Sometimes even the best coaches find it hard to explain football's fluctuating fortunes, the ebb and flow of form and fate that can change so significantly from one season to the next.
Saturday marked the anniversary of Jose Mourinho's appointment as Tottenham's head coach and he celebrated by leading them to the top of the Premier League, a lofty position considering they were 14th when he took over.
This time last year Manchester City were chasing leaders Liverpool and Leicester City, after winning nine of their first 13 games with a goal difference of plus 23, on course to finishing as runners-up with another century of Premier League goals.
Now they are in the bottom half of the table, with only three wins from eight games and a goal difference of minus one. A team who have averaged more than 100 goals in each of the past three seasons are on course to score fewer than 50 at their current strike rate, and they are falling alarmingly away from a title challenge.
The look on Pep Guardiola's face spoke volumes, as he struggled to explain his team's decline.
"We are not a different side to the one that scored over 100 goals last year. Certainly 90 per cent of the forward players are the same. Football is like this, sometimes one season is completely different to another one, and we have to find a way to play," the City boss said.
Mourinho has found a way to take Tottenham up a notch from the team he inherited, who went so close to winning trophies under Mauricio Pochettino but finished as runners-up in the Premier League and Champions League.
There was a steely determination about the way they beat City, happy to play "rope-a-dope" by defending deeply, soaking up all City could offer and then hitting on the break.
Knowing they would have few chances to score, Tottenham's counter-attacks were swift and decisive, as if choreographed in advance. Son Heung-min, helping to protect right back Serge Aurier in a 4-4-2 formation, opened the scoring after five minutes when he blindsided Joao Cancelo, who had switched off, and slid the ball through Ederson's legs.
He had been supplied by Tanguy Ndombele, deployed in attack alongside Harry Kane, a tactic that surprised Guardiola and his players, who struggled to contain either man.
When Ndombele was replaced by Giovani Lo Celso in the 64th minute, Kane led yet another swift counter-attack and set up the Argentinean to score Tottenham's second, killer goal within 35 seconds of his arrival.
Asked if the substitution was brilliant management, Mourinho, in keeping with his latest self-styled title of 'The Humble One' replied: "No, it was luck."
The Portuguese was at pains to downplay Tottenham's ascent to the summit, and quick to pay tribute to the groundwork Pochettino laid during his tenure.
"Being 14th last season was a fake position, a temporary 14th. The work they did before, Pochettino and the players, was fantastic. I'm happy with the evolution since then. I knew where I could improve the team. But this position could be fake. We could lose two games and be mid-table."
Eric Dier was there at the start of Pochettino's period and says Mourinho has added an edge of ruthlessness.
"I don't think teams enjoy playing us," said Dier, who was outstanding in central defence alongside Toby Alderweireld. "I think we're physical, aggressive, determined, we've got a good attitude and the manager has definitely brought an extra edge to that.

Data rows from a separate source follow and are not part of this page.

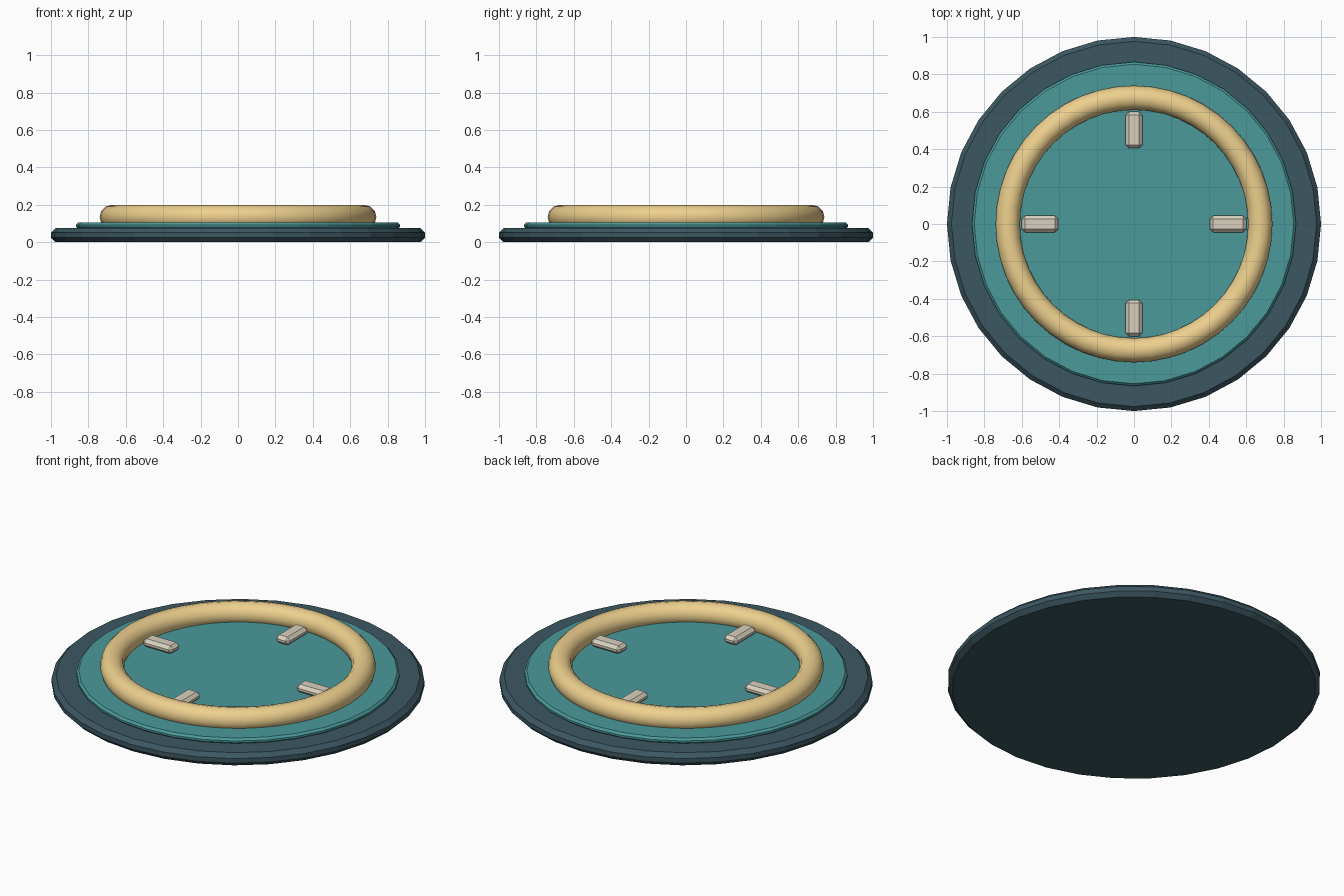
import bpy
from math import cos, sin, pi

if "Cube" in bpy.data.objects:
    bpy.data.objects.remove(bpy.data.objects["Cube"])


def paint(obj, name, color):
    mat = bpy.data.materials.get(name) or bpy.data.materials.new(name)
    mat.diffuse_color = (*color, 1)
    mat.use_nodes = True
    mat.node_tree.nodes["Principled BSDF"].inputs["Base Color"].default_value = mat.diffuse_color
    obj.data.materials.append(mat)


def chamfer(obj, width):
    mod = obj.modifiers.new("chamfer", "BEVEL")
    mod.width = width
    mod.segments = 1
    mod.limit_method = "ANGLE"
    mod.angle_limit = pi / 4


def disc(name, radius, z0, z1, bevel, mat, color):
    bpy.ops.mesh.primitive_cylinder_add(vertices=32, radius=radius, depth=z1 - z0,
                                        location=(0, 0, (z0 + z1) / 2))
    obj = bpy.context.object
    obj.name = name
    chamfer(obj, bevel)
    paint(obj, mat, color)


# Stacked base plates
disc("base_plate", 1.0, 0.0, 0.075, 0.024, "dark_slate", (0.045, 0.095, 0.12))
disc("top_plate", 0.866, 0.07, 0.105, 0.012, "teal", (0.07, 0.32, 0.33))

# Raised rim ring
bpy.ops.mesh.primitive_torus_add(major_radius=0.675, minor_radius=0.065,
                                 major_segments=48, minor_segments=12,
                                 location=(0, 0, 0.135))
ring = bpy.context.object
ring.name = "raised_ring"
bpy.ops.object.shade_smooth()
paint(ring, "sand", (0.85, 0.63, 0.27))

# Four radial marker bars inside the ring
for i, side in enumerate(("right", "back", "left", "front")):
    a = i * pi / 2
    bpy.ops.mesh.primitive_cube_add(size=1, location=(0.503 * cos(a), 0.503 * sin(a), 0.125),
                                    rotation=(0, 0, a))
    bar = bpy.context.object
    bar.name = f"marker_bar_{side}"
    bar.scale = (0.195, 0.09, 0.05)
    bpy.ops.object.transform_apply(location=False, rotation=False, scale=True)
    chamfer(bar, 0.018)
    paint(bar, "bone", (0.70, 0.64, 0.52))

"He's more demanding in certain areas and ruthless with you individually and as a team so he's definitely increased that."
Critics have used the term 'Spursy' to describe how previous teams have fallen short with the winning line in sight, but Dier bridles at the word.
"It's frustrating because there were seasons where we finished second in the league and yet people called it Spursy. We just didn't manage to win it (the title) and people were calling that Spursy. I don't believe this team has had that tag for a long time."
The Amazon Prime documentary All or Nothing captured a Mourinho team-talk shortly after he took over suggesting his players were too nice, and needed to be more "nasty".
Again, Dier refutes the claim. "I think we've always had that aggression. From the time I've been at Tottenham, I feel like we've always performed in these big games. Maybe we've not always got the results, but we've always performed.
"For me, it applies more to games like West Brom away when it's really important to be a bit nasty, a bit ruthless. Those are the games we've suffered more in, difficult games away from home against difficult sides. But this time we've gone there and managed to win 1-0."
The only dark cloud for Mourinho on Saturday was a serious-looking groin injury sustained late in the game by Alderweireld, who could be out for some time. But Mourinho has fewer problems than Guardiola, who has to find a way to get his side scoring again.
"We know 10 goals in eight games is not good enough," said the Catalan, who said City cannot bank on an imminent return from injury of Sergio Aguero.
The club's record scorer returned after a long hiatus to face West Ham last month but had to be withdrawn at half-time with a recurrence of the problem. He was an unused substitute on Saturday.
"I'd love to have Sergio back but he is not going to solve the whole situation. He is 32 and was injured for five months, a difficult and dangerous injury. He came back, played 50 minutes and was injured again, so we have to be careful.
"We have to find in this moment a way to play, and we are going to get better."
© Daily Telegraph, London